A trip to Andalucía in the south of Spain will have you craving anything chilled you can find, while sipping a tinto in the shade.
When I lived in Málaga and traveled extensively throughout the south, I discovered a whole new world of food. I became a fast fan of grilled pulpo, gazpachuelo (a white fisherman's stew, not to be confused with gazpacho), fritura malagueña, salsa brava and sweet confections like bocaditos de nata and turrón. The list goes on...
Gazpacho, salmorejo, ajoblanco and porra antequerana are all exquisite chilled soups. But what's more interesting is where they got their start, thousands of years ago. Each evolved from a soup made from pieces of bread, combined with water, vinegar and sometimes garlic. And once tomatoes arrived in Spain from Latin America in the 16th century, gazpacho became a household delight, even among Spanish nobility.
Salmorejo is, in my opinion, the best chilled zoup in the gazpacho family, and is regarded as its richer, more suave cousin.
Here's my take on the Andalusian classic, in 1-2-3. It makes 3-4 servings, and is ready in under an hour, including chill time.

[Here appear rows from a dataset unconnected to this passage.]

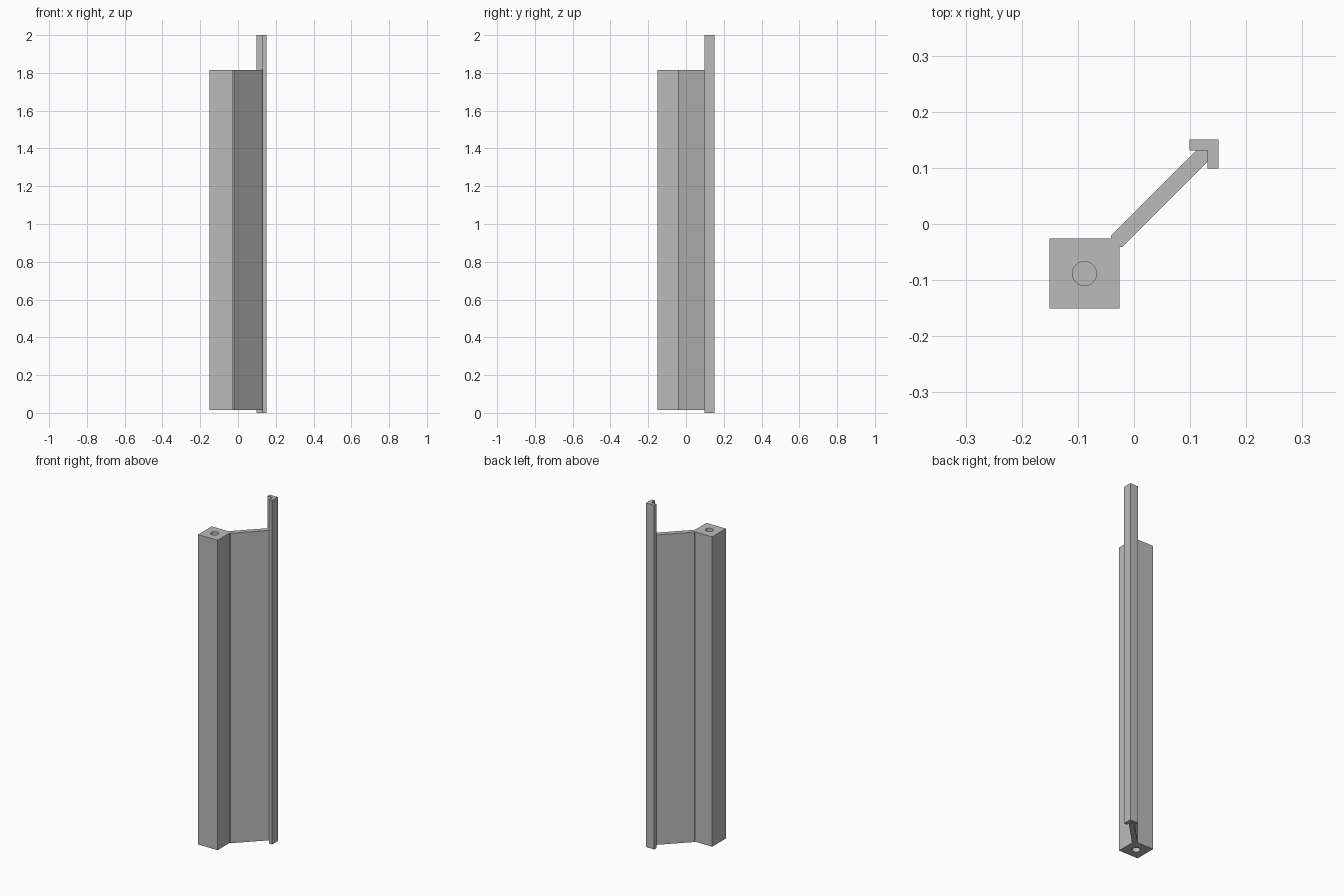
import bpy
import bmesh
from math import cos, sin, tau

cube = bpy.data.objects.get("Cube")
if cube:
    bpy.data.objects.remove(cube, do_unlink=True)

grey = bpy.data.materials.new("plain grey")
grey.use_nodes = True
COLOUR = (0.5, 0.5, 0.5, 1)
grey.diffuse_color = COLOUR
grey.node_tree.nodes["Principled BSDF"].inputs["Base Color"].default_value = COLOUR


def extrude_profile(name, points, bottom, top):
    """Stand a plan outline up as a prism between two heights."""
    bm = bmesh.new()
    face = bm.faces.new([bm.verts.new((x, y, bottom)) for x, y in points])
    result = bmesh.ops.extrude_face_region(bm, geom=[face])
    moved = [v for v in result["geom"] if isinstance(v, bmesh.types.BMVert)]
    bmesh.ops.translate(bm, verts=moved, vec=(0, 0, top - bottom))
    bmesh.ops.recalc_face_normals(bm, faces=bm.faces)
    mesh = bpy.data.meshes.new(name)
    bm.to_mesh(mesh)
    bm.free()
    mesh.materials.append(grey)
    obj = bpy.data.objects.new(name, mesh)
    bpy.context.collection.objects.link(obj)
    return obj


def mirrored(half):
    """Complete an outline that is symmetric about the diagonal."""
    return half + [(y, x) for x, y in reversed(half) if x != y]


OUT, POST_IN, LOW, HIGH = 0.1505, -0.026, 0.015, 1.816

# Square post with a blind round hole in each end
post = extrude_profile("post", [(-OUT, -OUT), (POST_IN, -OUT),
                                (POST_IN, POST_IN), (-OUT, POST_IN)], LOW, HIGH)
centre, radius, depth = (POST_IN - OUT) / 2, 0.0215, 0.15
circle = [(centre + radius * cos(tau * i / 32), centre + radius * sin(tau * i / 32))
          for i in range(32)]
for end, z0, z1 in (("bottom", LOW - 0.1, LOW + depth), ("top", HIGH - depth, HIGH + 0.1)):
    cutter = extrude_profile(end + "_hole_cutter", circle, z0, z1)
    cutter.hide_render = True
    cutter.hide_set(True)
    cut = post.modifiers.new(end + "_hole", "BOOLEAN")
    cut.operation = "DIFFERENCE"
    cut.solver = "EXACT"
    cut.object = cutter
# Bake the holes in, then drop the cutters
bpy.context.view_layer.update()
evaluated = post.evaluated_get(bpy.context.evaluated_depsgraph_get())
holed = bpy.data.meshes.new_from_object(evaluated)
post.modifiers.clear()
post.data = holed
for end in ("bottom", "top"):
    bpy.data.objects.remove(bpy.data.objects[end + "_hole_cutter"], do_unlink=True)
# Smooth hole walls, sharp edges elsewhere
bpy.context.view_layer.objects.active = post
post.select_set(True)
bpy.ops.object.shade_smooth_by_angle()

# Diagonal web joining the post to the corner strip
extrude_profile("web", mirrored([(-0.041, -0.041), (-0.041, -0.021),
                                 (0.111, 0.131), (0.131, 0.131)]), LOW, HIGH)

# Taller L-shaped corner strip
extrude_profile("corner_strip", mirrored([(0.131, 0.131), (0.099, 0.131),
                                          (0.099, OUT), (OUT, OUT)]), 0, 2)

2-2.5 lbs tomatoes, cored and scored*
2.5 cups rustic white bread, crust removed (about demi- baguette sized)
1-3 garlic cloves, to your taste
2-3 teaspoon sherry vinegar
1/3 cup extra virgin olive oil
sea salt, to your taste
Step 1: The Prep
On high, heat a large pot of water, and bring to a boil. In a large prep bowl, prepare an ice bath (1 cup ice + 3 cups water) on the counter near the pot.
Scald Tomatoes. Once the pot is boiling, add all tomatoes, and leave for 1-1.5 minutes. When the skin appears to be splitting a little, remove the tomatoes with a slotted or mesh spoon and place in the ice bath.
Peel Tomatoes. If you lightly rub the tomatoes, you should feel the skin has separated from the pulp. Pinch and peel the skin off in strips where you've scored it. No tools required.
Soak Bread. Soak bread in leftover hot water from the tomato pot, about 10-20 seconds until soaked and softened. Remove to a mesh sieve and squeeze out excess water.
Step 2: The Blend
Purée** all ingredients except olive oil. It should appear to be reddish-pink in color.
Check for taste and add salt, more sherry vinegar or garlic if desired.
With a blender on low to medium speed so not to splash, slowly stream the olive oil into the mixture to emulsify.*** It will become slightly more orange in color.
Step 3: The Chill
Pour into bowls and tightly cover and refrigerate for 25-30 minutes, until chilled.
Garnish & enjoy!
Let's Talk Garnish
Salmorejo is traditionally served in a bowl and garnished with hard-boiled egg and jamón serrano, a cured, aged Spanish ham. But, you should feel free to experiment and make it yours! Top the chilled soup with sweet dungeness crab, chopped scallop, light flaky white fish or gorgeous grilled prawns.
For a vegan-friendly garnish, opt for cold and crunchy green grapes, chopped marcona almonds and a drizzle of olive oil, or a meatier substitute, like shaved trumpet mushrooms and shallots, sautéd in a little olive oil.
N.B. It's naturally Vegan & can be Gluten-free
The soup is naturally vegan, and could be made gluten-free by using a Keto-friendly sliced white bread, crusts off (thanks to a friend for pointing out this easy substitute). Or if you're baking your own loaf, you can use a gluten-free baking flour which usually contains some combination of tapioca, garbanzo, coconut, potato, millet or rice flours.
Don't forget to tag & share your creations on Instagram #bekatarieats
*To core a tomato, remove the little hard stem from the top using a paring knife. To score a tomato, turn it upside down lightly score an X through the skin right across the tail.
**You can use an immersion blender, countertop blender or a food processor with the sabatier blade.
**Science is awesome! You're trying to add oil to a vinegar and water-based liquid, which typically does NOT mix. Blending rapidly while slowly streaming oil into the mixture causes emulsification, which allows the oil to mix with the water and vinegar and distribute evenly—and even attract water. You can also use this method when making vinaigrette for salads, or savory spreads like aioli.